More in-depth information can be found in this review about the Santa Cruz’s unique design and the engineering that went into it, as well as our initial driving impressions.
We go deeper into the Santa Cruz’s many innovative bed features, including its lockable rolling tonneau cover and under-bed storage.
Comparing the back seat space of the Hyundai Santa Cruz and Ford Maverick, including for rear-facing child seats.
Pricing starts at $26,745, including the $1,295 destination charge, for the base Santa Cruz SE trim level with front-wheel drive.
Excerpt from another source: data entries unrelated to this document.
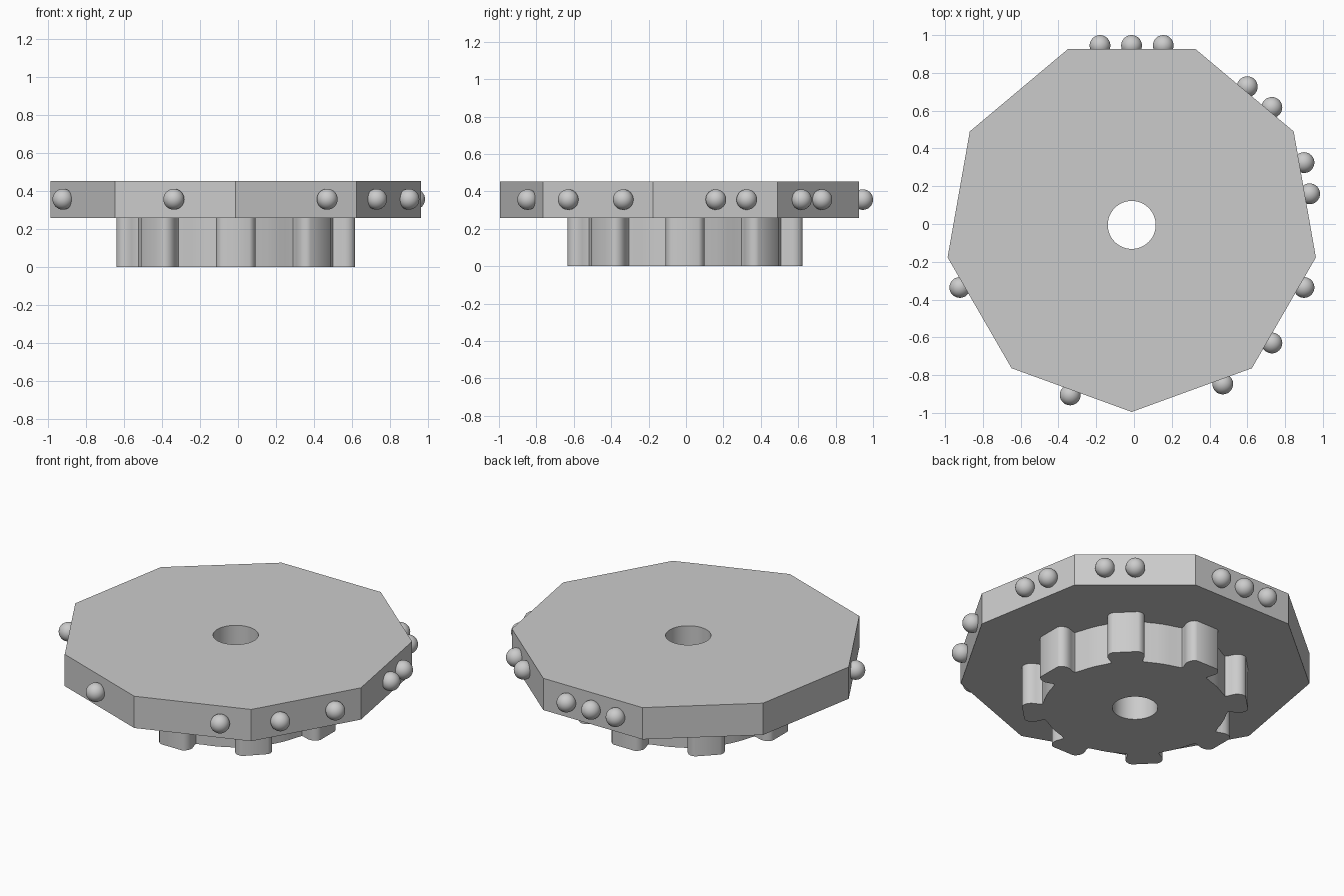
import bpy, bmesh, math
from mathutils import Vector

if "Cube" in bpy.data.objects:
    bpy.data.objects.remove(bpy.data.objects["Cube"])

CENTRE = Vector((-0.012, -0.005))
SPLIT, TOP = 0.257, 0.453          # heights of gear top and plate top

grey = bpy.data.materials.new("plain grey")
grey.use_nodes = True
colour = (0.6, 0.6, 0.6, 1)
grey.diffuse_color = colour
grey.node_tree.nodes["Principled BSDF"].inputs["Base Color"].default_value = colour


def polar(radius, angle):
    return Vector((math.cos(angle), math.sin(angle))) * radius


def prism(name, outline, low, high):
    """Extrude a flat outline around the shared centre axis."""
    bm = bmesh.new()
    base = bm.faces.new([bm.verts.new((*(CENTRE + p), low)) for p in outline])
    up = bmesh.ops.extrude_face_region(bm, geom=[base], use_keep_orig=True)
    moved = [v for v in up["geom"] if isinstance(v, bmesh.types.BMVert)]
    bmesh.ops.translate(bm, verts=moved, vec=(0, 0, high - low))
    bmesh.ops.recalc_face_normals(bm, faces=bm.faces)
    mesh = bpy.data.meshes.new(name)
    bm.to_mesh(mesh)
    bm.free()
    obj = bpy.data.objects.new(name, mesh)
    bpy.context.collection.objects.link(obj)
    mesh.materials.append(grey)
    return obj


def select(obj):
    bpy.ops.object.select_all(action='DESELECT')
    obj.select_set(True)
    bpy.context.view_layer.objects.active = obj


def bore(obj):
    """Cut the round axle hole."""
    cutter = prism("bore_cutter", [polar(0.127, math.tau * i / 48) for i in range(48)], -0.2, 0.8)
    cutter.hide_render = True
    mod = obj.modifiers.new("bore", 'BOOLEAN')
    mod.operation, mod.solver, mod.object = 'DIFFERENCE', 'EXACT', cutter
    select(obj)
    bpy.ops.object.modifier_apply(modifier=mod.name)
    bpy.data.objects.remove(cutter)
    bpy.ops.object.shade_smooth_by_angle(angle=math.radians(30))


# Nine-sided plate with a corner at the front
bore(prism("plate", [polar(0.99, math.tau * i / 9 - math.pi / 2) for i in range(9)], SPLIT, TOP))

# Eight-toothed gear: each tooth has a flat tip and bulging flanks
TEETH, ROOT = 8, 0.515
flank = [(0.513, 0.088), (0.53, 0.09), (0.55, 0.098), (0.572, 0.104),
         (0.592, 0.103), (0.609, 0.096), (0.621, 0.085), (0.628, 0.072)]
gear = []
for t in range(TEETH):
    a = math.tau * t / TEETH
    out, side = polar(1, a), polar(1, a + math.pi / 2)
    gear += [out * r - side * w for r, w in flank]
    gear += [out * r + side * w for r, w in reversed(flank)]
    half = math.atan2(flank[0][1], flank[0][0])
    gap = math.tau / TEETH - 2 * half
    gear += [polar(ROOT, a + half + gap * k / 6) for k in range(1, 6)]
bore(prism("gear", gear, 0, SPLIT))

# Round studs set into the rim in groups
studs = {
    "back": [(-0.18, 0.945), (-0.013, 0.945), (0.155, 0.945)],
    "back_left": [(0.6, 0.727), (0.73, 0.617)],
    "left": [(0.9, 0.325), (0.93, 0.16)],
    "front_left": [(0.9, -0.336), (0.73, -0.63), (0.47, -0.847)],
    "front_right": [(-0.338, -0.905), (-0.922, -0.336)],
}
for place, spots in studs.items():
    for n, (x, y) in enumerate(spots, 1):
        bpy.ops.mesh.primitive_uv_sphere_add(segments=32, ring_count=16, radius=0.055,
                                             location=(x, y, 0.356))
        stud = bpy.context.object
        stud.name = f"stud_{place}_{n}"
        stud.data.materials.append(grey)
        bpy.ops.object.shade_smooth()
Adding all-wheel drive is a $1,500 option for the SE and SEL. It comes standard on those trim levels that come standard with the turbo engine.
Base engine trim levels
Turbo engine trim levels
SEL Premium: $38,645
Standard equipment is considerable, including 18-inch alloy wheels, rear privacy glass, a composite bed liner, three bed storage compartments, a compact spare tire, stain and odor-resistant cloth upholstery, a manual height-adjustable driver seat, a six-speaker sound system, two USB ports, and an 8-inch touchscreen with Apple CarPlay and Android Auto.
Key upgrades on the SEL = include proximity entry and push-button start, heated front seats and an eight-way power driver seat. The Activity package ($3,270) adds a number of desirable extras that include the various bed upgrades (integrated tonneau cover, a 115-volt outlet, LED lighting, utility rails) plus a sunroof, sliding rear window glass, wireless device charging and a 10.25-inch digital instrument panel. The new Night trim basically takes an SEL with the Activity package and adds the standard turbo engine plus a dark chrome grille, exclusive dark front and rear lower fascias, gloss black mirror caps and door handles, side steps, and 20-inch dark alloy wheels
The SEL Premium includes the Activity package along with the turbo engine and standard all-wheel drive, hence its considerable price jump from the SEL. The Limited steps things up firmly into luxury territory with leather seating surfaces, ventilated front seats, Bose audio, capacity interior controls and the 10.25-inch widescreen infotainment system you see here in pictures.
Every trim level comes standard with forward collision warning with automatic braking and pedestrian detection, lane-keeping assist, blind-spot and rear cross-traffic warning, and driver inattention warning. Hyundai’s “Highway Driving Assist” adaptive cruise control with stop-and-go capability and lane-centering steering assist is standard on the SEL Premium and Limited.
The Insurance Institute for Highway Safety named the Santa Cruz a Top Safety Pick for its best-possible crash test performance and its top-rated frontal collision prevention systems. The base headlights on the SE and SEL trims were rated “Poor,” however, preventing the Santa Cruz from getting the full Top Safety Pick+ award. The upgraded lights on the SEL Premium and Limited got the best-possible “Good” rating.